Original languageEnglish (US)
Pages (from-to)254-265
Number of pages12
JournalInternational Sugar Journal
Volume105
Issue number1254
StatePublished - Jun 2003

Fingerprint

Saccharum
subsidies
Brazil
sugarcane
Ethanol
ethanol
sugars
alcohols
Alcohols
refined sugar
Gasoline
Automobiles
gasoline
automobiles
developing countries
farmers

ASJC Scopus subject areas

  • Agronomy and Crop Science
  • Food Science

Cite this

Brazil's ethanol program : The case of hidden sugar subsidies. / Schmitz, Troy; Schmitz, Andrew; Seale, James L.

In: International Sugar Journal, Vol. 105, No. 1254, 06.2003, p. 254-265.

Research output: Contribution to journalArticle

Schmitz, T, Schmitz, A & Seale, JL 2003, 'Brazil's ethanol program: The case of hidden sugar subsidies', International Sugar Journal, vol. 105, no. 1254, pp. 254-265.
Schmitz, Troy ; Schmitz, Andrew ; Seale, James L. / Brazil's ethanol program : The case of hidden sugar subsidies.
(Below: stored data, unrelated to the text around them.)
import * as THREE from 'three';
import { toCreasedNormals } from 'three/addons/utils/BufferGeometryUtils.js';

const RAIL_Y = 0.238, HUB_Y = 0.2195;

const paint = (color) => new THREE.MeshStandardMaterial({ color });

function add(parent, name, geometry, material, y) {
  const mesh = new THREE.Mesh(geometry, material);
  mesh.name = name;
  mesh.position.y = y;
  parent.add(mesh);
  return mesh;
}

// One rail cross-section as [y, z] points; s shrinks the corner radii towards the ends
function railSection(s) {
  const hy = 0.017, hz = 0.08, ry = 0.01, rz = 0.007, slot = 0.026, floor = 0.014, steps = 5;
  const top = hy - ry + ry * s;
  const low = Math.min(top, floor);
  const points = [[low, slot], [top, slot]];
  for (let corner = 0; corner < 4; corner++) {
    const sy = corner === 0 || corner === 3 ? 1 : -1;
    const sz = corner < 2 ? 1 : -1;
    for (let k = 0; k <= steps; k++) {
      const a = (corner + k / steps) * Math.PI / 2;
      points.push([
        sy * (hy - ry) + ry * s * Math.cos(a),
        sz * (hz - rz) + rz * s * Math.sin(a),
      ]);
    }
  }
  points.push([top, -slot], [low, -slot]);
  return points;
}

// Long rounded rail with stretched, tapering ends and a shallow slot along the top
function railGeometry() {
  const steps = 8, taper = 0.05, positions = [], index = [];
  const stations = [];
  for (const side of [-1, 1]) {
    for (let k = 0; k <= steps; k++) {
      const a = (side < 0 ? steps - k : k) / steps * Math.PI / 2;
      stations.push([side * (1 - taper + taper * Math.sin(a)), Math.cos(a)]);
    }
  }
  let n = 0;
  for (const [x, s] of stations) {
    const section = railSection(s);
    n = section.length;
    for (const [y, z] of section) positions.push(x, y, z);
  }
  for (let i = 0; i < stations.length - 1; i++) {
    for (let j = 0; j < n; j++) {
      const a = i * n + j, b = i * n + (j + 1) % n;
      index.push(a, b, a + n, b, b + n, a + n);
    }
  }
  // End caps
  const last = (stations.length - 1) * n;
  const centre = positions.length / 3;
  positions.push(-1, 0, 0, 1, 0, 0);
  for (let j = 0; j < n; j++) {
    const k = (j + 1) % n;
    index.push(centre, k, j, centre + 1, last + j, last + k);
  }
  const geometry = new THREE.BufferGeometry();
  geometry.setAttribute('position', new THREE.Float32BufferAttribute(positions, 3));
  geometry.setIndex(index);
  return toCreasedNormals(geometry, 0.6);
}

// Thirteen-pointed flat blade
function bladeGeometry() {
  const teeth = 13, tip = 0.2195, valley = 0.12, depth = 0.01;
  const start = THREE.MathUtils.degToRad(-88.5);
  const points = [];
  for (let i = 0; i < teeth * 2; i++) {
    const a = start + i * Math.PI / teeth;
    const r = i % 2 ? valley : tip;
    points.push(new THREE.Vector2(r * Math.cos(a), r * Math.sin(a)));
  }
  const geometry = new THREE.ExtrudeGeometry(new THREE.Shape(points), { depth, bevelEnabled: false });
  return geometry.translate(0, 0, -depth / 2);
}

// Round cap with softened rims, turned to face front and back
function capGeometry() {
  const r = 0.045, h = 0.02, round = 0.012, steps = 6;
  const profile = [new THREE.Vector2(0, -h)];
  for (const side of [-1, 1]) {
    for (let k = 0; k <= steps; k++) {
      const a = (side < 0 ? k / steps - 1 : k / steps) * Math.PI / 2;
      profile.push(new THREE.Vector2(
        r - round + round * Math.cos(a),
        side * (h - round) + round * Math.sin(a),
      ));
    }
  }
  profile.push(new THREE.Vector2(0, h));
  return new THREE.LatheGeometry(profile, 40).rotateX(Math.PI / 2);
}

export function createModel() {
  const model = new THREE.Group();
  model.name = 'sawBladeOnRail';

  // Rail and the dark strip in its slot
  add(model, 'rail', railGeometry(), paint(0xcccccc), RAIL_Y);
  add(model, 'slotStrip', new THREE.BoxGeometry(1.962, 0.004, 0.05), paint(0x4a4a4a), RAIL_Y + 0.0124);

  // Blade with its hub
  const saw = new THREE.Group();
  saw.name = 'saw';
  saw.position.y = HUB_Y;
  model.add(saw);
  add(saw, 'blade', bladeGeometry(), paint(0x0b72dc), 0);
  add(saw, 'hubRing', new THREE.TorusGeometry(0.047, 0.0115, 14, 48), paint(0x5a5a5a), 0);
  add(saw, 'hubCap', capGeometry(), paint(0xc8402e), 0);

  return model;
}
In: International Sugar Journal. 2003 ; Vol. 105, No. 1254. pp. 254-265.
@article{cead6c1589524929bc2f83f9d32fb474,
title = "Brazil's ethanol program: The case of hidden sugar subsidies",
abstract = "Brazil is the world's largest producer and exporter of sugarcane, and the world's third largest consumer of sugar. Brazil produces sugarcane-refined sugar for human use as well as anhydrous and hydrous alcohol, which are used mainly as a blend when converting alcohol to domestically consumed gasoline. Over 50 percent of Brazil's sugarcane production is converted into fuel for automobile use. Brazil's fuel policy provides a hidden subsidy to Brazilian sugarcane farmers. We show that changes in the ethanol program, in the direction of Increasing blend ratios, transfer more than 100 million U.S. dollars annually in the form of hidden subsidies.",
author = "Troy Schmitz and Andrew Schmitz and Seale, {James L.}",
year = "2003",
month = "6",
language = "English (US)",
volume = "105",
pages = "254--265",
journal = "International Sugar Journal",
issn = "0020-8841",
publisher = "Agra Europe Ltd.",
number = "1254",

}
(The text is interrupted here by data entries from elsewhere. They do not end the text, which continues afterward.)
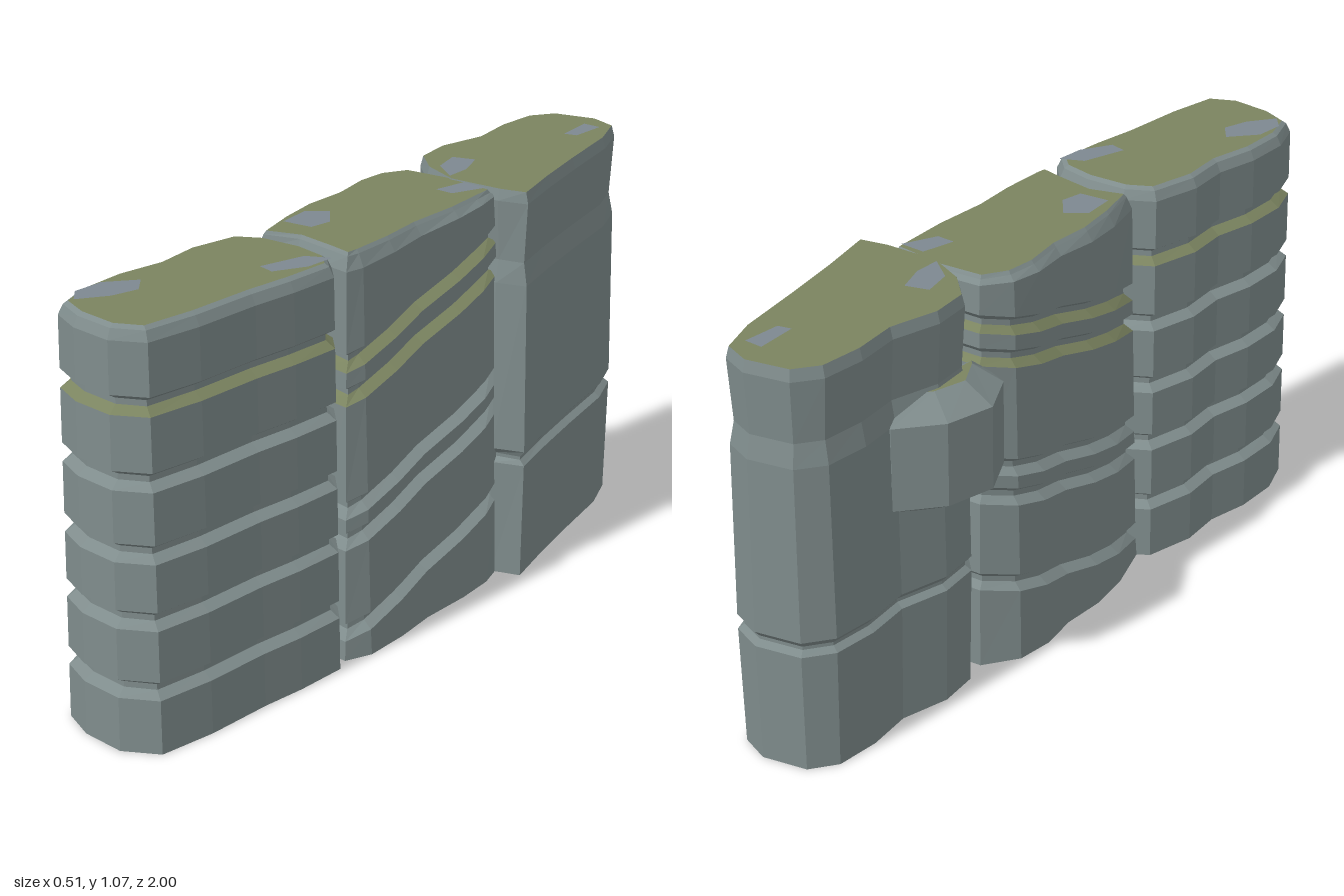
import * as THREE from 'three';
import { mergeVertices } from 'three/addons/utils/BufferGeometryUtils.js';

const mat = (name, color) => {
  const m = new THREE.MeshStandardMaterial({ color });
  m.name = name;
  return m;
};

// Outline points are given as [x, z] and turned to counter-clockwise [x, -z]
function toOutline(points) {
  const v = points.map(([x, z]) => new THREE.Vector2(x, -z));
  return THREE.ShapeUtils.area(v) < 0 ? v.reverse() : v;
}

// Moves every outline point inward along its averaged edge normal
function insetOutline(outline, d) {
  const n = outline.length;
  return outline.map((p, i) => {
    const a = outline[(i + n - 1) % n], b = outline[(i + 1) % n];
    const t = b.clone().sub(a).normalize();
    return new THREE.Vector2(p.x - t.y * d, p.y + t.x * d);
  });
}

function flatMesh(name, positions, material) {
  const g = new THREE.BufferGeometry();
  g.setAttribute('position', new THREE.Float32BufferAttribute(positions, 3));
  g.computeVertexNormals();
  const mesh = new THREE.Mesh(g, material);
  mesh.name = name;
  return mesh;
}

function capTriangles(ring, up) {
  const flat = ring.map(p => new THREE.Vector2(p.x, -p.z));
  const out = [];
  for (const [a, b, c] of THREE.ShapeUtils.triangulateShape(flat, [])) {
    for (const i of up ? [a, b, c] : [a, c, b]) out.push(ring[i].x, ring[i].y, ring[i].z);
  }
  return out;
}

// Stacks inset outlines into a rock: levels are { y, d, tilt, moss }
function rock(name, points, levels, taper, mats) {
  const group = new THREE.Group();
  group.name = name;
  const base = toOutline(points);
  const rings = levels.map(({ y, d, tilt = 0 }) =>
    insetOutline(base, d + taper * y).map(p => new THREE.Vector3(p.x, y + tilt * p.y, -p.y)));
  const stone = capTriangles(rings[0], false), moss = [];
  for (let k = 0; k + 1 < rings.length; k++) {
    const target = levels[k].moss ? moss : stone;
    const lo = rings[k], hi = rings[k + 1];
    for (let i = 0; i < lo.length; i++) {
      const j = (i + 1) % lo.length;
      for (const p of [lo[i], lo[j], hi[j], lo[i], hi[j], hi[i]]) target.push(p.x, p.y, p.z);
    }
  }
  group.add(flatMesh(name + 'Stone', stone, mats.stone));
  if (moss.length) group.add(flatMesh(name + 'MossLedges', moss, mats.moss));
  group.add(flatMesh(name + 'MossTop', capTriangles(rings[rings.length - 1], true), mats.moss));
  return group;
}

// Four levels that cut one groove around a rock
const groove = (y, depth = 0.025, tilt = 0, moss = false) => [
  { y: y - 0.024, d: 0, tilt, moss },
  { y: y - 0.006, d: depth, tilt },
  { y: y + 0.009, d: depth, tilt },
  { y: y + 0.024, d: 0, tilt },
];

export function createModel() {
  const model = new THREE.Group();
  model.name = 'rockWall';
  const mats = {
    stone: mat('stone grey', 0x7f8c8c),
    moss: mat('moss green', 0x7b8460),
    bare: mat('bare rock', 0x7d8890),
  };

  // Front rock: six even layers
  const frontOutline = [
    [-0.06, 0.99], [0.06, 1.0], [0.15, 0.95], [0.175, 0.8], [0.185, 0.62], [0.2, 0.5], [0.207, 0.36],
    [0.15, 0.3], [0.05, 0.28], [-0.07, 0.29], [-0.15, 0.34], [-0.18, 0.48], [-0.168, 0.6],
    [-0.19, 0.72], [-0.187, 0.85], [-0.15, 0.95],
  ];
  model.add(rock('frontRock', frontOutline, [
    { y: 0, d: 0 },
    ...groove(0.165), ...groove(0.345), ...groove(0.515),
    ...groove(0.695), ...groove(0.88, 0.025, 0, true),
    { y: 1.035, d: 0 }, { y: 1.06, d: 0.012 }, { y: 1.068, d: 0.024 },
  ], 0.012, mats));

  // Middle rock: layers sloping down toward the front
  const middleOutline = [
    [-0.12, 0.32], [0, 0.3], [0.1, 0.315], [0.19, 0.32], [0.22, 0.25], [0.218, 0.12], [0.205, 0],
    [0.208, -0.15], [0.2, -0.26], [0.17, -0.36], [0, -0.38], [-0.14, -0.36], [-0.2, -0.27],
    [-0.208, -0.17], [-0.188, -0.06], [-0.19, 0.06], [-0.17, 0.18],
  ];
  const slope = 0.25;
  model.add(rock('middleRock', middleOutline, [
    { y: 0, d: 0 },
    ...groove(0.155, 0.025, slope), ...groove(0.4, 0.025, slope), ...groove(0.482, 0.025, slope),
    ...groove(0.778, 0.025, slope, true), ...groove(0.865, 0.025, slope, true),
    { y: 1.035, d: 0, tilt: 0.04 }, { y: 1.058, d: 0.015 }, { y: 1.067, d: 0.022 },
  ], 0.03, mats));

  // Back rock: one groove and a narrower neck under the top
  const backOutline = [
    [0.01, -1.0], [0.095, -0.97], [0.14, -0.86], [0.18, -0.66], [0.215, -0.5], [0.253, -0.345],
    [0.17, -0.315], [0.02, -0.305], [-0.09, -0.35], [-0.165, -0.42], [-0.18, -0.53], [-0.15, -0.66],
    [-0.167, -0.78], [-0.16, -0.9], [-0.11, -0.97],
  ];
  model.add(rock('backRock', backOutline, [
    { y: 0, d: 0.006 }, { y: 0.32, d: 0 }, { y: 0.333, d: 0.016 }, { y: 0.342, d: 0.016 },
    { y: 0.36, d: 0 }, { y: 0.82, d: 0.006 }, { y: 0.88, d: 0.018 }, { y: 1.04, d: 0.008 }, { y: 1.07, d: 0.016 },
  ], 0, mats));

  // Outcrop bulging from the right side of the back rock
  const outcropOutline = [
    [-0.06, -0.68], [-0.15, -0.685], [-0.235, -0.58], [-0.262, -0.45], [-0.2, -0.335], [-0.13, -0.31], [-0.06, -0.36],
  ];
  model.add(rock('sideOutcrop', outcropOutline, [
    { y: 0.555, d: 0.075 }, { y: 0.6, d: 0 }, { y: 0.82, d: 0, moss: false }, { y: 0.87, d: 0.075 },
  ], 0, mats));

  // Bare patches showing through the moss
  const patches = [
    [[0.11, 0.37], [0.17, 0.34], [0.165, 0.42], [0.12, 0.5], [0.075, 0.49]],
    [[-0.14, 0.8], [-0.08, 0.73], [-0.04, 0.78], [-0.06, 0.85], [-0.11, 0.92], [-0.145, 0.88]],
    [[0.07, -0.31], [0.14, -0.31], [0.1, -0.22], [0.05, -0.22]],
    [[-0.1, 0.12], [-0.05, 0.08], [0, 0.14], [-0.01, 0.2], [-0.09, 0.21]],
    [[0.02, -0.92], [0.07, -0.92], [0.065, -0.82], [0.03, -0.81]],
    [[-0.08, -0.46], [-0.02, -0.48], [0.01, -0.4], [0.01, -0.33], [-0.06, -0.38]],
  ];
  patches.forEach((points, i) => {
    const ring = toOutline(points).map(p => new THREE.Vector3(p.x, 1.0725, -p.y));
    model.add(flatMesh('barePatch' + (i + 1), capTriangles(ring, true), mats.bare));
  });
  return model;
}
TY - JOUR

T1 - Brazil's ethanol program

T2 - The case of hidden sugar subsidies

AU - Schmitz, Troy

AU - Schmitz, Andrew

AU - Seale, James L.

PY - 2003/6

Y1 - 2003/6

N2 - Brazil is the world's largest producer and exporter of sugarcane, and the world's third largest consumer of sugar. Brazil produces sugarcane-refined sugar for human use as well as anhydrous and hydrous alcohol, which are used mainly as a blend when converting alcohol to domestically consumed gasoline. Over 50 percent of Brazil's sugarcane production is converted into fuel for automobile use. Brazil's fuel policy provides a hidden subsidy to Brazilian sugarcane farmers. We show that changes in the ethanol program, in the direction of Increasing blend ratios, transfer more than 100 million U.S. dollars annually in the form of hidden subsidies.

AB - Brazil is the world's largest producer and exporter of sugarcane, and the world's third largest consumer of sugar. Brazil produces sugarcane-refined sugar for human use as well as anhydrous and hydrous alcohol, which are used mainly as a blend when converting alcohol to domestically consumed gasoline. Over 50 percent of Brazil's sugarcane production is converted into fuel for automobile use. Brazil's fuel policy provides a hidden subsidy to Brazilian sugarcane farmers. We show that changes in the ethanol program, in the direction of Increasing blend ratios, transfer more than 100 million U.S. dollars annually in the form of hidden subsidies.

UR - http://www.scopus.com/inward/record.url?scp=0037732530&partnerID=8YFLogxK

UR - http://www.scopus.com/inward/citedby.url?scp=0037732530&partnerID=8YFLogxK

M3 - Article

AN - SCOPUS:0037732530

VL - 105

SP - 254

EP - 265

JO - International Sugar Journal

JF - International Sugar Journal

SN - 0020-8841

IS - 1254

ER -